• _Entries supplied_
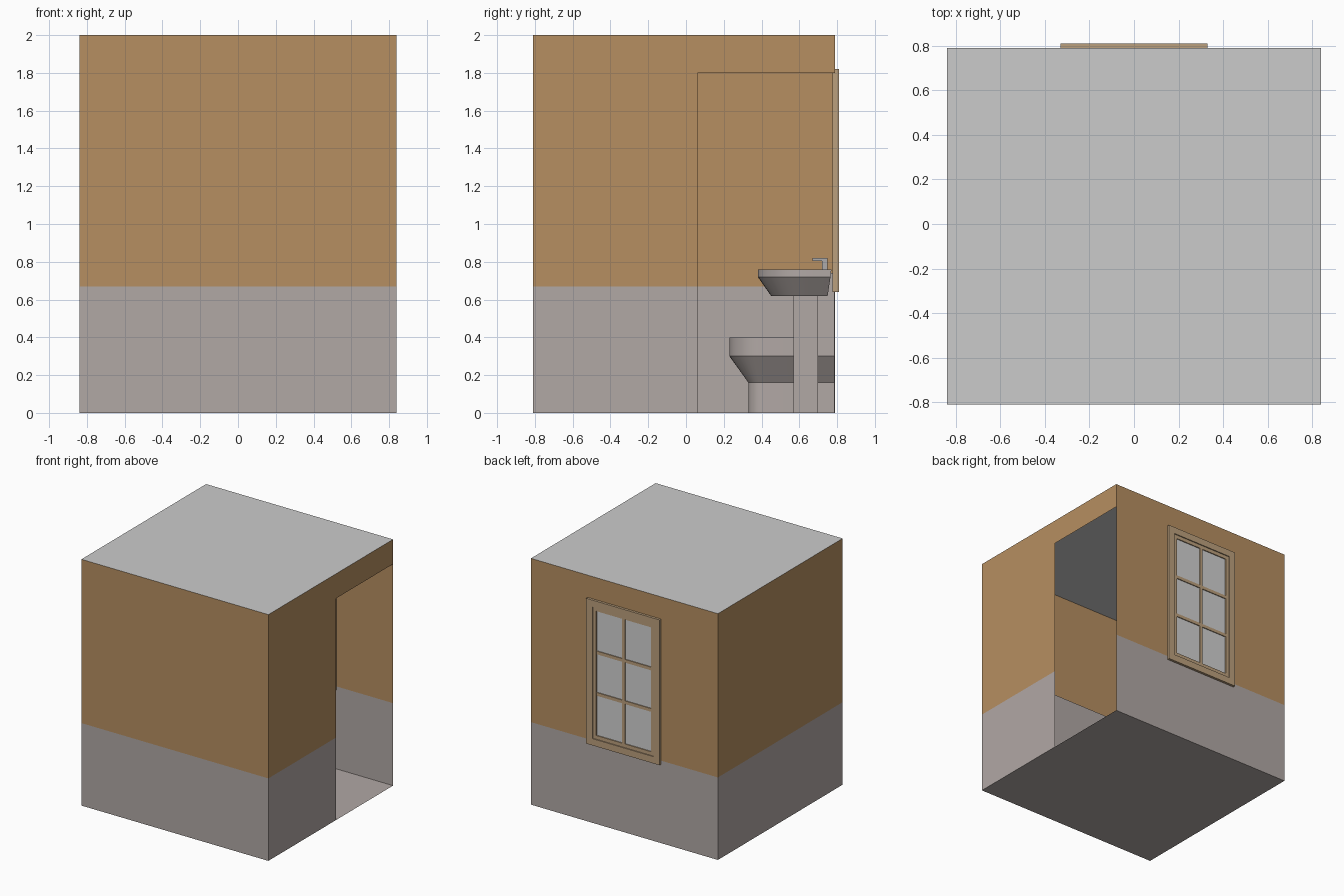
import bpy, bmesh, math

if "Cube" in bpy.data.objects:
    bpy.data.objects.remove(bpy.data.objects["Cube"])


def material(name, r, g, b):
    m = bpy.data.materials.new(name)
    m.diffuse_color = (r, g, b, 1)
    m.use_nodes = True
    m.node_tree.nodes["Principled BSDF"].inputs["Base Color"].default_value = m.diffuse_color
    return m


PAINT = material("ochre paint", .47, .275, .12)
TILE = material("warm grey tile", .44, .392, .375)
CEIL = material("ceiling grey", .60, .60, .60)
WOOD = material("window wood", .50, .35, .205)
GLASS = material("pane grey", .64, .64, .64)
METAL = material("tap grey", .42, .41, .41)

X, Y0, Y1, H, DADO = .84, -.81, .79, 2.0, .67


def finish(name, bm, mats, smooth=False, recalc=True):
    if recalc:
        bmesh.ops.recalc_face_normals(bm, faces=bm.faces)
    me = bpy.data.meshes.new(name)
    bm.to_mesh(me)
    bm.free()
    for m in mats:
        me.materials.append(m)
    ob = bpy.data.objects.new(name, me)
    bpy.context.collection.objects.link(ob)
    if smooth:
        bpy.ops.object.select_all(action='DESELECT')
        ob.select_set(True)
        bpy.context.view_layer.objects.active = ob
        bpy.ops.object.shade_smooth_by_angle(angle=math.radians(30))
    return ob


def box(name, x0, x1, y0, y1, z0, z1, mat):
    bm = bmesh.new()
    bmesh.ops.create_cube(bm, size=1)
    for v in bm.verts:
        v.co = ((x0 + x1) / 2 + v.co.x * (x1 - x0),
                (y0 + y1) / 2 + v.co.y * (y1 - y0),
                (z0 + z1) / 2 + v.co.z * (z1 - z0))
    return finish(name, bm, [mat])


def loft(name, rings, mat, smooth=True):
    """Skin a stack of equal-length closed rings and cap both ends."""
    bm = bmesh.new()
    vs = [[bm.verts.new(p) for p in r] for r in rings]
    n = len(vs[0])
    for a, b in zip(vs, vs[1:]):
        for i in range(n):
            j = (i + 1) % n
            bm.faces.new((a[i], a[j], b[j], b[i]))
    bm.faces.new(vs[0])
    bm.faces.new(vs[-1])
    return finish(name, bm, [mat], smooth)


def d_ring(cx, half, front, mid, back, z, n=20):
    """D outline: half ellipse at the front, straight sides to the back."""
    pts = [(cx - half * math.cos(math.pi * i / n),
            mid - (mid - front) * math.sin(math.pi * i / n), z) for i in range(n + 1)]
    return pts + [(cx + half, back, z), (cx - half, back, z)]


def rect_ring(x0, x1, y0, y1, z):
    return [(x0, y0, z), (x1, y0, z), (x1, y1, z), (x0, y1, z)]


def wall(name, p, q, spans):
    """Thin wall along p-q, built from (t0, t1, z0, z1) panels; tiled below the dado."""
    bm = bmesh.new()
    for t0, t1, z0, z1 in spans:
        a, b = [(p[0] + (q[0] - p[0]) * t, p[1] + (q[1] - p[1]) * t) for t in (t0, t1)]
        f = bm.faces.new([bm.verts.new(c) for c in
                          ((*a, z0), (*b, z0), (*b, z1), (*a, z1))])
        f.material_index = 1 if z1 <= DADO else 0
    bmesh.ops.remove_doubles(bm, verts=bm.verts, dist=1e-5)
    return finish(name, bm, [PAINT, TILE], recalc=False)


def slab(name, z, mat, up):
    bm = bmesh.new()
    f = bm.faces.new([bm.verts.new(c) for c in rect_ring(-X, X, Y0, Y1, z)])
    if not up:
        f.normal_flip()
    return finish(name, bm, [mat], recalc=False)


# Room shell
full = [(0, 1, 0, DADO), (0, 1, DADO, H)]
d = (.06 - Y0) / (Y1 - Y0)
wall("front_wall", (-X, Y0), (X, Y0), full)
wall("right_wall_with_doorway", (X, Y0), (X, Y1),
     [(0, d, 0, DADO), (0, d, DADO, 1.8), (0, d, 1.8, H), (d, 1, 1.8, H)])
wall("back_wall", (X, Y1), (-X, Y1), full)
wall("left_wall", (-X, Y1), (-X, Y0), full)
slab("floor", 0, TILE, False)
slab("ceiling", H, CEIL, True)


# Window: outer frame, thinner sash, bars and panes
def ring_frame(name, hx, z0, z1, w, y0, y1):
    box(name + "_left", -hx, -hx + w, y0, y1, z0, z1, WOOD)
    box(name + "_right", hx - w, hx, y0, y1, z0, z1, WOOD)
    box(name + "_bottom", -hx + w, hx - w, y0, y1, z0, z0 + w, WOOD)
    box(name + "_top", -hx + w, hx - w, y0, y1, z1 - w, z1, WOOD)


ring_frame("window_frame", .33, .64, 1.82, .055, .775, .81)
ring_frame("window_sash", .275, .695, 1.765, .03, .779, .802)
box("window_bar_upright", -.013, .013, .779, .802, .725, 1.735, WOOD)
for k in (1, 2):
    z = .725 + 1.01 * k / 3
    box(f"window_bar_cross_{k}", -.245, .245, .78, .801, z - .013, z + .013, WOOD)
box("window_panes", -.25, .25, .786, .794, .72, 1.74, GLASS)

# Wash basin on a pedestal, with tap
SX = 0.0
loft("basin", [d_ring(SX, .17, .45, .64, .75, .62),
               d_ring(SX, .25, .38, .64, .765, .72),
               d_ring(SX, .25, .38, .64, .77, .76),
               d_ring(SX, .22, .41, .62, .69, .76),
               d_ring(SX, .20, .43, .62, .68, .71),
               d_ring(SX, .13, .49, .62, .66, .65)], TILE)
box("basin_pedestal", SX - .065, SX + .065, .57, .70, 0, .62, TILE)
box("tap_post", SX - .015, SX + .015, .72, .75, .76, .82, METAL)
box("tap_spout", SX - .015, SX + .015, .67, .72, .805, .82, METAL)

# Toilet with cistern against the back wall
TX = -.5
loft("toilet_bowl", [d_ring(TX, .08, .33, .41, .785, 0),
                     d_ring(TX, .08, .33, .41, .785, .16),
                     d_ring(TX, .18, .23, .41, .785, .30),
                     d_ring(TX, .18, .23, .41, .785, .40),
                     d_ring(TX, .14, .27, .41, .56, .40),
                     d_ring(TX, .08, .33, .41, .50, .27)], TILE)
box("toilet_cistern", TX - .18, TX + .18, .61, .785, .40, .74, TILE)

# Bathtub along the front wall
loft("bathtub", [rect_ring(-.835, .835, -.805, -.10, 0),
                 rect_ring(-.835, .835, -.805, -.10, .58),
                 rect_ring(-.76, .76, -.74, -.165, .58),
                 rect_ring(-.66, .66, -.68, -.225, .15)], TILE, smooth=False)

• _Task goal_
If a line in the entries above includes "WOOD", count it; report the total alone.

• _Answer to the exercise_
7